There was a big drug bust in Baltimore last week.
That’s not normally big news considering that on any given day, law enforcement agencies across the country are steadily busting illegal drug operations, only for new ones to crop up and replace those that were disbanded. However, this bust received national attention thanks in part to a celebrity connection.
Out of the 63 suspects charged with federal and state drug conspiracy counts during last week’s drug bust, among them was Felicia “Snoop” Pearson, best known for portraying a character of the same nickname on the wildly popular HBO series, The Wire. Felicia, or Snoop, was arrested on heroin-related and aiding and abetting charges during a police operation called Operation Usual Suspects, which targeted repeat offenders, who, authorities allege, might be responsible for the recent violence emanating from their base in East Baltimore.
This is not Pearson’s first run in with the law. Prior to becoming a reoccurring character on the three seasons of the critically acclaimed television series, Pearson was fresh off a six-year stretch in the federal penitentiary for fatally shooting a 14-year-old girl. Pearson herself was only 14 at the time of the shooting. Pearson was also arrested and charged with drug possession after the series ended; but those charges were eventually dropped.
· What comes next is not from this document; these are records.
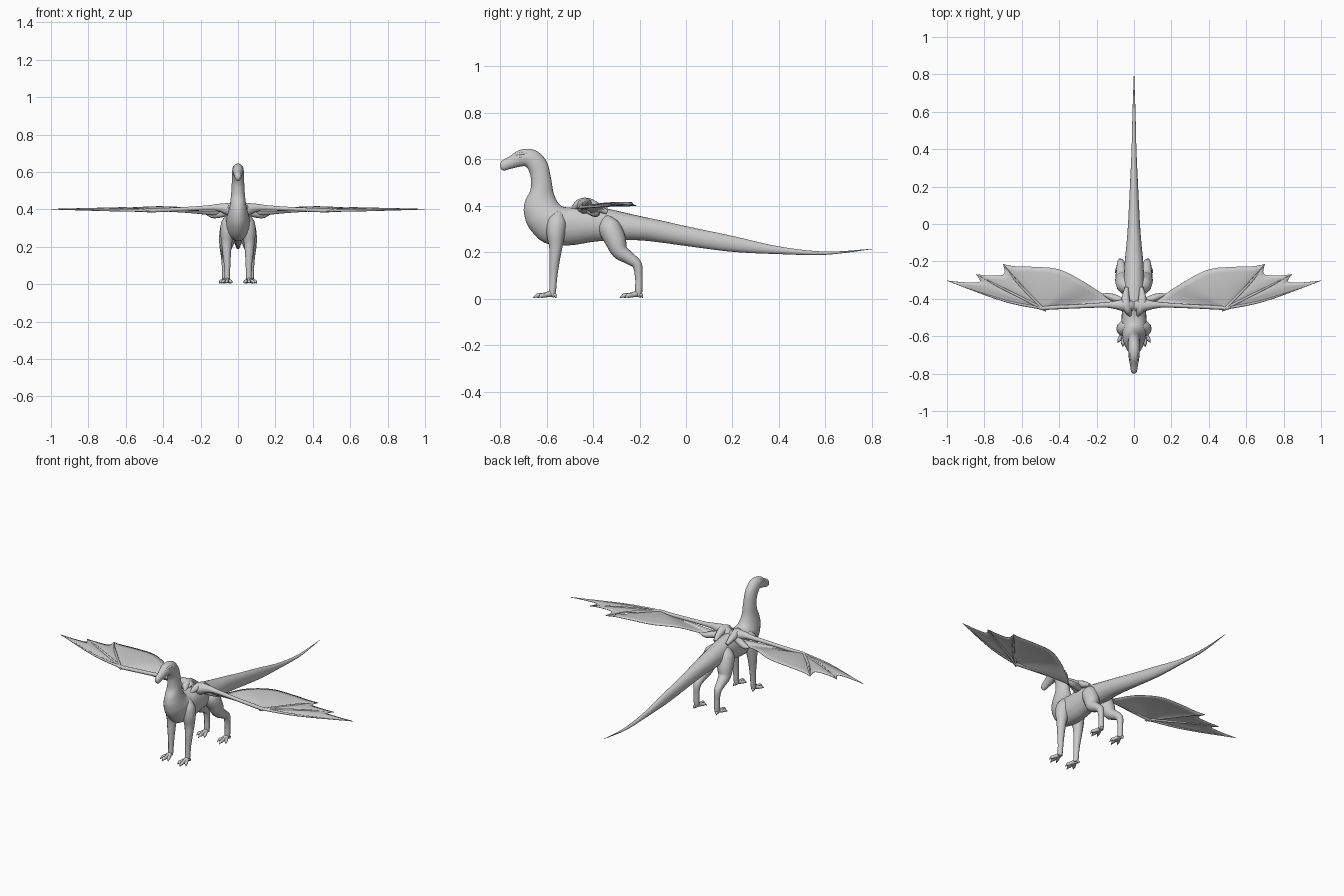
import bpy, math
from mathutils import Vector

if "Cube" in bpy.data.objects:
    bpy.data.objects.remove(bpy.data.objects["Cube"])


def smooth_path(pts, n):
    """Catmull-Rom resampling of tuples of any length."""
    out = []
    for i in range(len(pts) - 1):
        p0, p1, p2 = pts[max(i - 1, 0)], pts[i], pts[i + 1]
        p3 = pts[min(i + 2, len(pts) - 1)]
        for k in range(n):
            t = k / n
            out.append([0.5 * (2 * b + (c - a) * t + (2 * a - 5 * b + 4 * c - d) * t * t
                               + (3 * b - a - 3 * c + d) * t ** 3)
                        for a, b, c, d in zip(p0, p1, p2, p3)])
    return out + [list(pts[-1])]


def add_object(name, verts, faces, mirror=True):
    mesh = bpy.data.meshes.new(name)
    mesh.from_pydata(verts, [], faces)
    ob = bpy.data.objects.new(name, mesh)
    bpy.context.collection.objects.link(ob)
    for o in bpy.context.selected_objects:
        o.select_set(False)
    ob.select_set(True)
    bpy.context.view_layer.objects.active = ob
    bpy.ops.object.mode_set(mode='EDIT')
    bpy.ops.mesh.select_all(action='SELECT')
    bpy.ops.mesh.normals_make_consistent(inside=False)
    bpy.ops.object.mode_set(mode='OBJECT')
    bpy.ops.object.shade_smooth_by_angle(angle=math.radians(60))
    if mirror:
        ob.modifiers.new("Mirror", 'MIRROR').use_mirror_merge = False
    return ob


def loft(name, rings, mirror=True):
    n = len(rings[0])
    verts = [v for r in rings for v in r]
    faces = [(i * n + j, i * n + (j + 1) % n, (i + 1) * n + (j + 1) % n, (i + 1) * n + j)
             for i in range(len(rings) - 1) for j in range(n)]
    faces += [tuple(range(n)), tuple(range(len(verts) - n, len(verts)))]
    return add_object(name, verts, faces, mirror)


def tube(name, pts, sides=12, n=5):
    """Round limb through (x, y, z, radius) points, mirrored to both sides."""
    path = smooth_path(pts, n)
    rings = []
    for i, p in enumerate(path):
        a, b = path[max(i - 1, 0)], path[min(i + 1, len(path) - 1)]
        d = (Vector(b[:3]) - Vector(a[:3])).normalized()
        u = d.cross(Vector((1, 0, 0) if abs(d.x) < 0.8 else (0, 0, 1))).normalized()
        v = d.cross(u)
        r = max(p[3], 0.0008)
        rings.append([Vector(p[:3]) + r * (math.cos(t) * u + math.sin(t) * v)
                      for t in (2 * math.pi * k / sides for k in range(sides))])
    return loft(name, rings)


# Body from snout to tail tip: top y, top z, bottom y, bottom z, half width
body = [
    (-.800, .578, -.798, .562, .008),
    (-.790, .595, -.785, .551, .016),
    (-.760, .612, -.750, .560, .021),
    (-.718, .639, -.715, .568, .028),
    (-.670, .644, -.688, .568, .031),
    (-.630, .627, -.672, .540, .032),
    (-.597, .585, -.667, .510, .033),
    (-.580, .515, -.670, .465, .036),
    (-.568, .450, -.692, .420, .042),
    (-.540, .402, -.697, .370, .053),
    (-.500, .393, -.675, .305, .063),
    (-.460, .400, -.607, .240, .067),
    (-.410, .400, -.500, .230, .064),
    (-.340, .388, -.380, .247, .058),
    (-.200, .356, -.220, .252, .050),
    (-.100, .335, -.110, .242, .040),
    (.000, .312, .000, .227, .032),
    (.200, .270, .200, .202, .022),
    (.400, .225, .400, .192, .013),
    (.600, .203, .600, .189, .008),
    (.800, .215, .800, .213, .001),
]
rings = []
for yt, zt, yb, zb, w in smooth_path(body, 5):
    ring = []
    for k in range(24):
        t = 2 * math.pi * k / 24
        f = 0.5 + 0.5 * math.cos(t)
        ring.append((w * math.sin(t), yb + (yt - yb) * f, zb + (zt - zb) * f))
    rings.append(ring)
loft("body_head_and_tail", rings, mirror=False)

# Eyes and brow ridges
tube("eye", [(.020, -.722, .611, .002), (.022, -.715, .612, .007), (.022, -.705, .613, .007),
             (.021, -.698, .614, .002)], n=3)
tube("brow_ridge", [(.014, -.745, .612, .002), (.021, -.715, .622, .006),
                    (.022, -.685, .625, .006), (.020, -.655, .618, .002)], n=3)

# Front legs
tube("front_leg", [(.035, -.545, .370, .020), (.045, -.555, .330, .042), (.055, -.560, .280, .040),
                   (.060, -.560, .225, .029), (.060, -.565, .170, .023), (.058, -.570, .100, .017),
                   (.058, -.573, .045, .015), (.058, -.576, .015, .014)])

# Hind legs
tube("hind_leg", [(.030, -.345, .350, .020), (.042, -.330, .310, .048), (.055, -.305, .255, .046),
                  (.064, -.285, .205, .036), (.068, -.245, .175, .027), (.070, -.210, .145, .021),
                  (.070, -.203, .090, .016), (.070, -.203, .040, .016), (.070, -.205, .014, .014)])

# Toes with pointed claws
for label, fx, fy in (("front", .058, -.580), ("hind", .070, -.208)):
    for i, (dx, dy) in enumerate(((-.026, -.058), (.002, -.078), (.030, -.055), (.008, .022))):
        pts = [(fx + dx * s, fy + dy * s, z, r) for s, z, r in
               ((0, .022, .013), (.4, .016, .010), (.72, .014, .010), (.85, .011, .006),
                (1, .003, .001))]
        tube(f"{label}_toe_{i + 1}", pts, sides=8, n=3)

# Wing arm and fingers
wrist = (.490, -.450, .394)
tips = [(1.0, -.303, .400), (.845, -.268, .401), (.700, -.214, .400)]
tube("wing_arm", [(.010, -.440, .385, .030), (.050, -.435, .400, .034), (.100, -.433, .409, .022),
                  (.160, -.433, .408, .014), (.300, -.440, .401, .011), (.430, -.446, .395, .011),
                  wrist + (.010,), (.515, -.447, .394, .005)], sides=10)
bends = [(.70, -.408, .396), (.70, -.345, .404), (.62, -.315, .406)]
for i, (tip, bend) in enumerate(zip(tips, bends)):
    tube(f"wing_finger_{i + 1}", [wrist + (.008,), bend + (.006,), tip + (.001,)], sides=8, n=6)
tube("wing_thumb_claw", [(.495, -.450, .393, .007), (.482, -.460, .390, .005),
                         (.470, -.467, .386, .001)], sides=8, n=3)


# Wing membrane: fans from the wrist to scalloped trailing edges
def fan(name, edge, bend_a, bend_b, sag, n=6, rows=8):
    w = Vector(wrist)
    rim = smooth_path(edge, n)
    verts, faces = [], []
    for j, e in enumerate(rim):
        s = j / (len(rim) - 1)
        mid = Vector(bend_a).lerp(Vector(bend_b), s) if bend_b else None
        for i in range(rows + 1):
            t = i / rows
            p = w.lerp(Vector(e), t)
            if mid is not None:
                # pull the spokes onto the bent fingers
                p += (mid - w.lerp(Vector(e), .45)) * 4 * t * (1 - t) * (1 - 4 * s * (1 - s)) * .9
            p.z += sag * math.sin(math.pi * s) * math.sin(math.pi * t * .85)
            verts.append(p)
    m = rows + 1
    for j in range(len(rim) - 1):
        for i in range(rows):
            faces.append((j * m + i, j * m + i + 1, (j + 1) * m + i + 1, (j + 1) * m + i))
    ob = add_object(name, verts, faces)
    sol = ob.modifiers.new("Thickness", 'SOLIDIFY')
    sol.thickness, sol.offset = .003, 0


fan("outer_membrane", [tips[0], (.90, -.312, .401), (.825, -.308, .402), tips[1]],
    bends[0], bends[1], .006)
fan("middle_membrane", [tips[1], (.77, -.276, .402), (.695, -.268, .402), tips[2]],
    bends[1], bends[2], .008)
fan("inner_membrane", [tips[2], (.640, -.226, .403), (.540, -.229, .407), (.400, -.243, .410),
                       (.270, -.308, .402), (.165, -.375, .372), (.100, -.405, .366),
                       (.040, -.415, .390)], None, None, .010)

# Shoulder ridge and folded skin at the wing root
tube("wing_shoulder", [(.020, -.490, .385, .008), (.035, -.455, .408, .022),
                       (.045, -.410, .405, .024), (.040, -.340, .372, .010)], sides=10)
tube("wing_root_fold", [(.050, -.420, .385, .018), (.095, -.400, .375, .020),
                        (.135, -.385, .368, .016), (.170, -.375, .374, .003)], sides=10)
This latest arrest has sparked criticism from folks who wonder how could someone, who appeared to be getting a second chance in life, regress back into previous, self-destructive behaviors. Well first, it goes without saying that Pearson has the right to be presumed innocent until proven guilty.
Pearson claims that she is being targeted by Baltimore city law enforcement—not because of her short-lived fame—but because she is a native of Baltimore. Upon her arrest, the arresting officer said that they were lucky to catch Pearson because “she just got back from Michigan, or Minnesota, where she was doing something else. If we came a few days earlier, we would have missed her.”
But Pearson’s guilt or innocence is besides the point because there is a greater irony to this story, which is that playing a murdering, drug-dealing thug on television is okay just as long as doesn’t cross the line into reality.
Even David Simon, co-creator of The Wire, noted the irony in a statement, which he released shortly after Pearson’s arrest. He said that whatever good fortune came from her role in The Wire seems, in retrospect, limited to that project as “there are, in fact, relatively few stories told about the other America.”
Pearson was born to two incarcerated drug addicts and raised in an East Baltimore foster home. Shortly after the death of her foster father, Pearson dropped out of high school and began hustling drugs in the streets before being convicted of second-degree murder. After her release from prison, she worked as a car bumper fabricator, but was fired after only two weeks when her employer learned she had a prison record.
Her big break came when she was literally hired off the streets as a recurring character in The Wire. In fact, it was her own rough upbringing that served as the inspiration for her character. With no prior acting experience, just raw honesty, Pearson captivated viewers with her gritty portrayal of a roughneck girl that committed many ruthless murders on behalf of her street gang.
Critics praised The Wire for shining a light on the social, political, and economic life of the black underclass – a part of society that remains largely ignored or mischaracterized by the general public. Though the show allowed us to become cultural voyeurs of a forgotten America, somehow, we never really internalized that this was more than a television show, but rather a commentary on who we really are as a country.
Despite Pearson’s success on The Wire, she has failed to capitalize off it. One of her biggest obstacles was being typecast as the androgynous thug, ready to wreak havoc, deal drugs and murder, if needed. It’s a role that she appears to be duplicating in the movie Criminal Empire for Dummies, which is set for release sometime this year. In other words, we exploit people like Pearson for our entertainment purposes, not realizing that when the cameras cut, and the lights go out, there is no escaping the burden of being typecast in certain roles by our society.
Charing Ball is the author of the blog People, Places & Things.